Maldonado recapped that version in a column on our July 16 Commentary page. She wrote that during the third trimester, when she asked Brown “whether he wanted to be involved” with the baby, “he told me, by text message, that he wanted to give up all parental rights.”
Many folks, including me, also held Brown's 2011 legal trump card against him. He won custody then, in large part, because he's a member of the Cherokee Nation — despite being only 2.4 percent Cherokee. That somehow gave him preferred status for custody of 1.2 percent Cherokee Veronica under the federal Indian Child Welfare Act.
So pulling for the Capobiancos used to be easy.
I'm still pulling for them.
Now, though, it's a much tougher pull.
Back and forth
In a column on our July 25 Commentary page, Brown disputed Maldonado's story, writing: “I love my daughter with every fiber of being and I will do whatever is necessary to ensure that Veronica's interests are given the highest priority as they should be. I will admit that I made mistakes, but not supporting my unborn child and her mother was never my intent.”
Enough about what is and isn't fair to the grown-ups.
What about what is and isn't fair to the little girl?
Regardless of which adults are telling more, or less, of the truth, ponder the indisputable timing of this question:
If it was unfair to Veronica to take her away from the only family she had ever known at the age of 27 months, why wouldn't it also be unfair to her to take her away from the only family she has known for the last 20 months?
And this case isn't just a moral dilemma.
It's a thorny legal — and political — thicket.
Oklahoma Gov. Mary Fallin said Tuesday she would decline South Carolina Gov. Nikki Haley's request that she sign an extradition warrant for Brown, who surrendered to Oklahoma authorities Monday on a charge of failing to turn Veronica over.
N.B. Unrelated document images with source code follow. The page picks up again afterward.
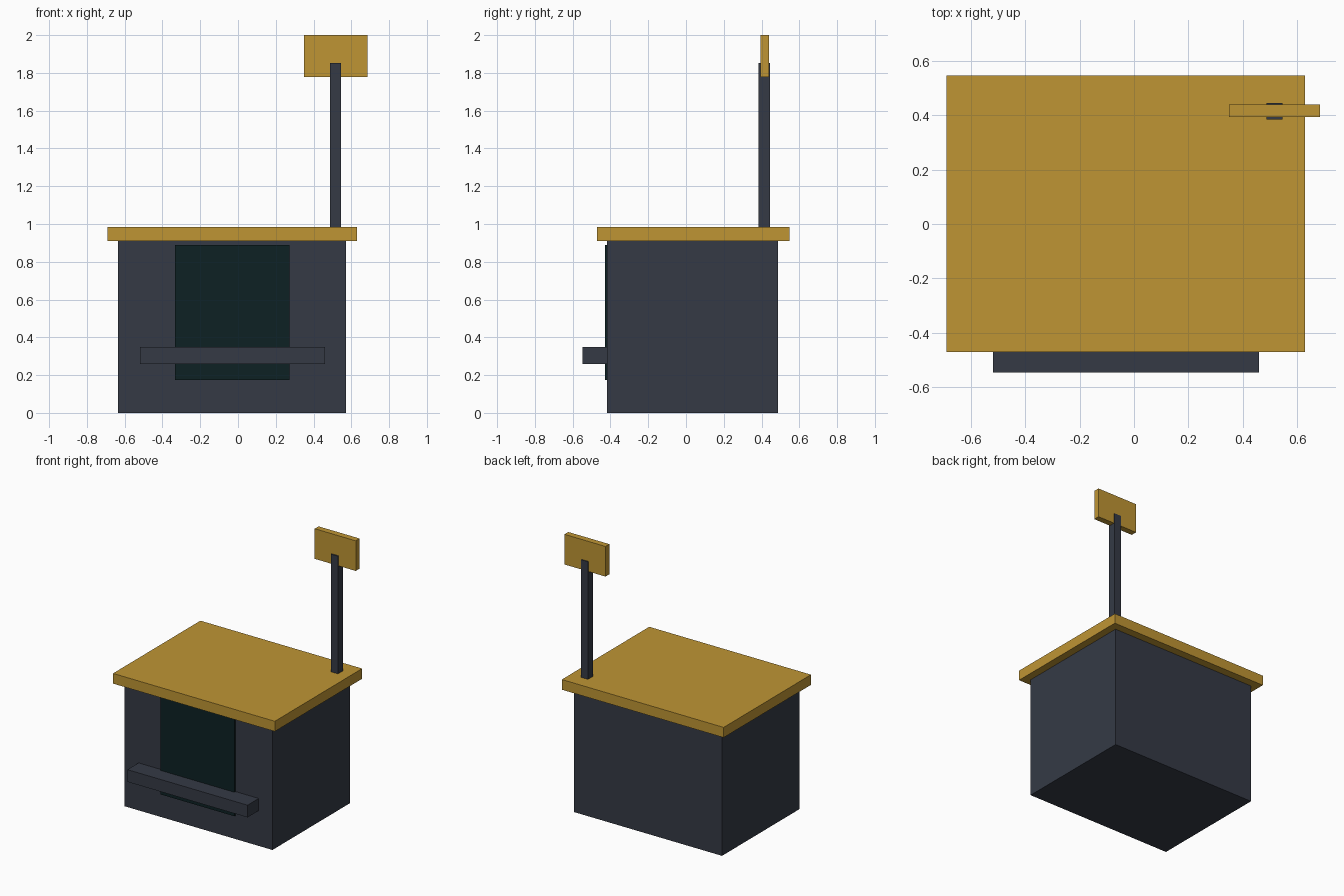
import bpy
from mathutils import Vector

cube = bpy.data.objects.get("Cube")
if cube:
    bpy.data.objects.remove(cube, do_unlink=True)


def material(name, rgb):
    m = bpy.data.materials.new(name)
    m.use_nodes = True
    color = (*rgb, 1)
    m.diffuse_color = color
    bsdf = next(n for n in m.node_tree.nodes if n.type == 'BSDF_PRINCIPLED')
    bsdf.inputs["Base Color"].default_value = color
    return m


def box(name, low, high, mat):
    """Flat-faced box between two opposite corners."""
    low, high = Vector(low), Vector(high)
    bpy.ops.mesh.primitive_cube_add(size=1, location=(low + high) / 2)
    ob = bpy.context.object
    ob.name = name
    ob.scale = high - low
    bpy.ops.object.transform_apply(location=False, rotation=False, scale=True)
    ob.data.materials.append(mat)
    return ob


slate = material("slate grey", (0.035, 0.042, 0.06))
gold = material("ochre gold", (0.52, 0.30, 0.034))
dark = material("dark green glass", (0.004, 0.015, 0.017))

# Booth: body, overhanging roof, front opening and counter
box("body", (-0.635, -0.417, 0), (0.573, 0.487, 0.91), slate)
box("roof", (-0.69, -0.471, 0.91), (0.63, 0.547, 0.985), gold)
box("front_window", (-0.333, -0.43, 0.173), (0.272, -0.41, 0.89), dark)
box("counter", (-0.519, -0.547, 0.26), (0.461, -0.41, 0.35), slate)

# Sign on a post at the back left corner of the roof
box("sign_post", (0.488, 0.385, 0.98), (0.546, 0.445, 1.853), slate)
box("sign_board", (0.35, 0.394, 1.778), (0.685, 0.439, 2.0), gold)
He was quickly released on bail.
But on Wednesday, Fallin issued a statement saying the Capobiancos “deserve the chance to meet with Mr. Brown and put an end to this conflict” — and that “if Mr. Brown is unwilling to cooperate with these reasonable expectations, then I will be forced to expedite his extradition request and let the issue be settled in court.”
And hey, both Republican governors have agreed to keep their states out of Obama-care's Medicaid expansion.
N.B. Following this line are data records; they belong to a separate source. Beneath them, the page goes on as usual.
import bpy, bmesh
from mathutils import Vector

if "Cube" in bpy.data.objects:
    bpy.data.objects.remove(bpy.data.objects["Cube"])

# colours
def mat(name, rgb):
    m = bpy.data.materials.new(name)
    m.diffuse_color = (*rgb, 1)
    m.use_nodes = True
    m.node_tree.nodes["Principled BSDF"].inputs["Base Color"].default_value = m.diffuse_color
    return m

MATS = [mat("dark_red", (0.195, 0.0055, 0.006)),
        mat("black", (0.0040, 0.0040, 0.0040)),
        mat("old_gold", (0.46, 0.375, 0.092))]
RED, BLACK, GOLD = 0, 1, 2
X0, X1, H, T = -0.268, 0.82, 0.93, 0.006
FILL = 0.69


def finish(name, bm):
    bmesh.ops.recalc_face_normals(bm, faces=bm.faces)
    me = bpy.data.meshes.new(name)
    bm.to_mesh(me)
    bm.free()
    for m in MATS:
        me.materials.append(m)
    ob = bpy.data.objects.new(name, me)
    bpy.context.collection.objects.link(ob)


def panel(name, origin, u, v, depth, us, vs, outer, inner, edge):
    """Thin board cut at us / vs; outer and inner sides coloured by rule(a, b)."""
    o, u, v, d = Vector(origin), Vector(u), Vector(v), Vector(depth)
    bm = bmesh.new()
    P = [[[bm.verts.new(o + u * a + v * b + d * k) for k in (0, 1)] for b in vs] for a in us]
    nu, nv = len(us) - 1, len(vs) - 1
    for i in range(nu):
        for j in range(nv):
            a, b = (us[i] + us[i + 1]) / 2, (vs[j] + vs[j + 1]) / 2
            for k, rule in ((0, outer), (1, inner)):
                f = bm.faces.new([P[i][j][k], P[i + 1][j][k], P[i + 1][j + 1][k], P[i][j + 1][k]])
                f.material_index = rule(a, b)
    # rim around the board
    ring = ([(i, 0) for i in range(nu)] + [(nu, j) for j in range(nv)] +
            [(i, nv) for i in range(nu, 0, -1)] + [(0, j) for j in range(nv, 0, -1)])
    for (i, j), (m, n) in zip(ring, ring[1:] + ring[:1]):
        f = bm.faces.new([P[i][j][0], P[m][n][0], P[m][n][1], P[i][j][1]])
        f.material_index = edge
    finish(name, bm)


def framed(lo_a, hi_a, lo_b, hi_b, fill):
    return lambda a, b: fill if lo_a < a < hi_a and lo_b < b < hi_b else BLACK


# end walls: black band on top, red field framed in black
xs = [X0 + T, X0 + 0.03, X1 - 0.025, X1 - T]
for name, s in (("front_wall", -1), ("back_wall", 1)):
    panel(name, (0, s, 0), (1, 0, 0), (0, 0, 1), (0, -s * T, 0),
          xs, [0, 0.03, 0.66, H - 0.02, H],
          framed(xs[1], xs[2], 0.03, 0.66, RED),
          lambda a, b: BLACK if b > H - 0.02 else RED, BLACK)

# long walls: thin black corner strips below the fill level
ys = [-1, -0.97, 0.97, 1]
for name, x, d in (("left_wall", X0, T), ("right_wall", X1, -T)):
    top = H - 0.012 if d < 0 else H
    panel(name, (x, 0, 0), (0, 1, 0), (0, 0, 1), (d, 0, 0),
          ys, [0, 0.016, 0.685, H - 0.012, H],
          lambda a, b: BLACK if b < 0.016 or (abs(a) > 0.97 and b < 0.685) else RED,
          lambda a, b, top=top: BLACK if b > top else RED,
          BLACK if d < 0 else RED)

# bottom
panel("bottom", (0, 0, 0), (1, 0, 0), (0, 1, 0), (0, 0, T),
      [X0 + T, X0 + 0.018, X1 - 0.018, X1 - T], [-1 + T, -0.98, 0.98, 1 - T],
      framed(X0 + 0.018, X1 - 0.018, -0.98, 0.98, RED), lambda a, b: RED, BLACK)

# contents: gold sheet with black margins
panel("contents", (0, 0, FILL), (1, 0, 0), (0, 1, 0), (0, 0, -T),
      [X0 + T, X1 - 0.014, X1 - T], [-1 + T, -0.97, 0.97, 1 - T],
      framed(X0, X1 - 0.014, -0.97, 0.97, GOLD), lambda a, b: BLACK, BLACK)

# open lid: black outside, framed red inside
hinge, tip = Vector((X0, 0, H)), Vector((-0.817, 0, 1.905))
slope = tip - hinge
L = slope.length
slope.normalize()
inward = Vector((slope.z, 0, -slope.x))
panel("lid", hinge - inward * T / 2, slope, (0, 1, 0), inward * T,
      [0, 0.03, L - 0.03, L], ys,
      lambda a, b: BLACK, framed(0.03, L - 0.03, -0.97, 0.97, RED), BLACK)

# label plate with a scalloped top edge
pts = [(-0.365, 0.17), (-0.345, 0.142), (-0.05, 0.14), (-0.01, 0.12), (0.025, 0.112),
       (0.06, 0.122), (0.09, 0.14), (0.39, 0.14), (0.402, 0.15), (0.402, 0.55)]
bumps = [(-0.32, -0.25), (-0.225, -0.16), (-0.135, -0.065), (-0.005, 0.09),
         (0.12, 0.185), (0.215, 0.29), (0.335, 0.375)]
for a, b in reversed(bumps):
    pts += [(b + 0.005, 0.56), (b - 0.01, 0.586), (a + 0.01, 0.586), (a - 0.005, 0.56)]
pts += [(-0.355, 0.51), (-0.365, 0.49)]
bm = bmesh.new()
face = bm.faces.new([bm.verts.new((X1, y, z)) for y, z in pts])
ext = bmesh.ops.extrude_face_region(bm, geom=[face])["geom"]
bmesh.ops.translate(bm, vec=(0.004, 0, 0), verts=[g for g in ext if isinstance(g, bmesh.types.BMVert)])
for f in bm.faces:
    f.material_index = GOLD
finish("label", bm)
Splitting the difference
Just don't expect the Capobiancos or Brown to agree on giving up their battles for full custody. Don't expect any 21st century judges to render any win-win verdicts, either.
Way back to King Solomon:
Two women gave birth a few nights apart in the same house. One baby died.
Both moms claimed the surviving child.
When they pleaded their cases to King Solomon, he called for a sword to “divide” the infant so each mother could have half. From Kings 3:26-27 (King James Version):
“Then spake the woman whose the living child was unto the king, for her bowels yearned upon her son, and she said, O my lord, give her the living child, and in no wise slay it. But the other said, Let it be neither mine nor thine, but divide it. Then the king answered and said, Give her the living child, and in no wise slay it: she is the mother thereof.”
OK, so that enlightened monarch is very long (nearly 30 centuries) gone.
Yet child-custody warfare's collateral damage to youngsters persists.
And you need not be Christian — or Jewish — to wish King Solomon was still around to sort out this mess.
Frank Wooten is assistant editor of The Post and Courier. His email is firstname.lastname@example.org.